Investor satisfaction with “full-service” advisors significantly dipped in 2022, moving in tandem with the stock market, according to an annual survey from J.D. Power. The firm’s head of wealth solutions said the dip symbolized a “systemic problem” within the industry.
The J.D. Power 2023 U.S. Full-Service Investor Satisfaction Study indicated that investors' satisfaction dropped 17 points (on a 1,000-point scale) between 2021 and 2022, while the market suffered its worst performance in nearly 15 years, with the S&P 500 down nearly 20%.
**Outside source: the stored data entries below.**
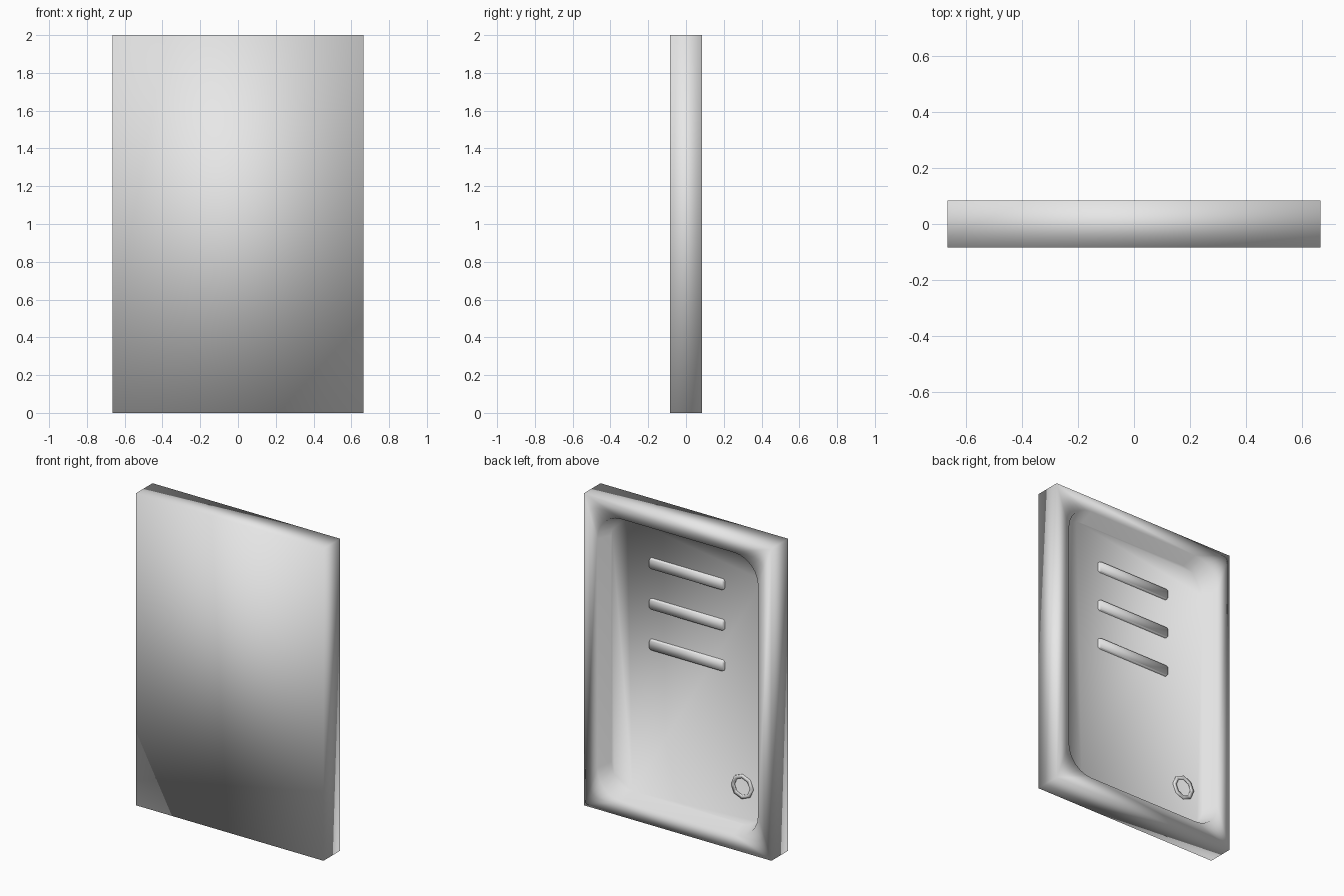
import bpy
import bmesh
from math import cos, sin, pi

cube = bpy.data.objects.get("Cube")
if cube:
    bpy.data.objects.remove(cube, do_unlink=True)

HALF_W, HALF_D, HEIGHT = 0.665, 0.084, 2.0
FLOOR_Y = -0.015
MID_Z = HEIGHT / 2

# One pale enamel colour
enamel = bpy.data.materials.new("pale_grey_enamel")
enamel.use_nodes = True
colour = (0.8, 0.8, 0.8, 1)
enamel.diffuse_color = colour
enamel.node_tree.nodes["Principled BSDF"].inputs["Base Color"].default_value = colour


def finish(bm, name):
    """Turn a bmesh into a smooth-shaded object."""
    bmesh.ops.recalc_face_normals(bm, faces=bm.faces)
    for f in bm.faces:
        f.smooth = True
    mesh = bpy.data.meshes.new(name)
    bm.to_mesh(mesh)
    bm.free()
    mesh.materials.append(enamel)
    obj = bpy.data.objects.new(name, mesh)
    bpy.context.collection.objects.link(obj)
    return obj


def rounded_loop(bm, hw, hh, r, y, cz, steps):
    """Rounded rectangle in the xz plane, steps + 1 points per corner."""
    verts = []
    for k, (sx, sz) in enumerate(((1, 1), (-1, 1), (-1, -1), (1, -1))):
        for i in range(steps + 1):
            a = pi / 2 * (k + i / steps)
            verts.append(bm.verts.new((sx * (hw - r) + r * cos(a), y,
                                       cz + sz * (hh - r) + r * sin(a))))
    return verts


def bridge(bm, a, b):
    n = len(a)
    for i in range(n):
        j = (i + 1) % n
        bm.faces.new((a[i], a[j], b[j], b[i]))


# Tray body: plain box with a rounded basin sunk into the back
bm = bmesh.new()
corners = ((1, 1), (-1, 1), (-1, -1), (1, -1))
front, back = [[bm.verts.new((sx * HALF_W, y, MID_Z + sz * MID_Z)) for sx, sz in corners]
               for y in (-HALF_D, HALF_D)]
bm.faces.new(front)
bridge(bm, front, back)
STEPS = 6
rim = rounded_loop(bm, 0.57, 0.905, 0.17, HALF_D, MID_Z, STEPS)
floor = rounded_loop(bm, 0.54, 0.875, 0.15, FLOOR_Y, MID_Z, STEPS)
for k in range(4):
    first = k * (STEPS + 1)
    for i in range(first, first + STEPS):
        bm.faces.new((back[k], rim[i], rim[i + 1]))
    last, following = first + STEPS, (first + STEPS + 1) % len(rim)
    bm.faces.new((back[k], rim[last], rim[following], back[(k + 1) % 4]))
bridge(bm, rim, floor)
bm.faces.new(floor)
finish(bm, "tray_body")

# Three raised grip ribs across the upper floor
for n in range(3):
    bm = bmesh.new()
    z = 1.625 - 0.26 * n
    base = rounded_loop(bm, 0.266, 0.036, 0.015, FLOOR_Y - 0.005, z, 3)
    top = rounded_loop(bm, 0.262, 0.032, 0.013, FLOOR_Y + 0.014, z, 3)
    bridge(bm, base, top)
    bm.faces.new(top)
    finish(bm, f"grip_rib_{n + 1}")

# Octagonal drain ring in the lower corner
bm = bmesh.new()
rings = []
for r, y in ((0.08, FLOOR_Y - 0.003), (0.078, FLOOR_Y + 0.007),
             (0.056, FLOOR_Y + 0.007), (0.054, FLOOR_Y - 0.003)):
    rings.append([bm.verts.new((-0.39 + r * cos(pi / 4 * i), y, 0.365 + r * sin(pi / 4 * i)))
                  for i in range(8)])
for a, b in zip(rings, rings[1:] + rings[:1]):
    bridge(bm, a, b)
finish(bm, "drain_ring")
Tom Rieman, J.D. Power’s wealth solutions head, said advisor satisfaction continued to mirror market swings, with it being a "systemic problem" that advisors’ value propositions were too strongly tied to their investments’ performance.
“Advisors cannot control the ebbs and flows of the market, but the good ones help their clients plan for their best futures and deliver value in the form of comprehensive advice that should shine through in all market conditions,” he said.
J.D. Power has conducted the annual survey for 21 years, measuring overall investor satisfaction with firms by tracking approval in seven factors, including trust, people, products and services, value for fees, wealth management, problem resolutions and digital channels.
Between October 2022 and January 2023, the firm surveyed 6,168 investors working “directly with a dedicated financial advisor or team of advisors,” whose primary relationship was with a full-service wealth management firm. This meant investors with positive or negative reactions to advisors at certain firms were speaking about advisors at those firms, not independent advisors custodying with a larger institution.
Though the 17-point dip was the largest since 2009, J.D. Power noted the methodology changed several years ago, which makes year-to-year comparisons before 2021 difficult. Since 2021, the average score climbed from 732 to 744 before dropping to 727 this year, according to J.D. Power.
This year, Schwab ranked highest in investor satisfaction at a score of 752, with UBS and Fidelity following behind at 741 and 740, respectively. Lincoln Financial Group and Ameriprise rounded out the top five, and Prudential, PNC and LPL Financial were the bottom three of the 20 firms listed.
In last year’s rankings, UBS was the highest-ranked firm in overall satisfaction, followed by Vanguard, Schwab (which moved up from No. 10) and Northwestern Mutual.
In the newest study, J.D. Power found millennial and Gen Z clients were most likely to switch firms in the coming year; about 27% of respondents in this age range said they “definitely” or “probably” will change firms in the next 12 months, while nearly half said they are working with a “secondary investment firm.”
Additionally, J.D. Power found only 57% of “full-service wealth management” clients had a financial plan. The survey also showed that only 11% of advisors were delivering “comprehensive advice,” which J.D. Power defined as personalized guidance that addresses all financial and wealth management needs, while understanding the client’s goals, puts their best interest first, and helps clients understand the fees they pay for the service.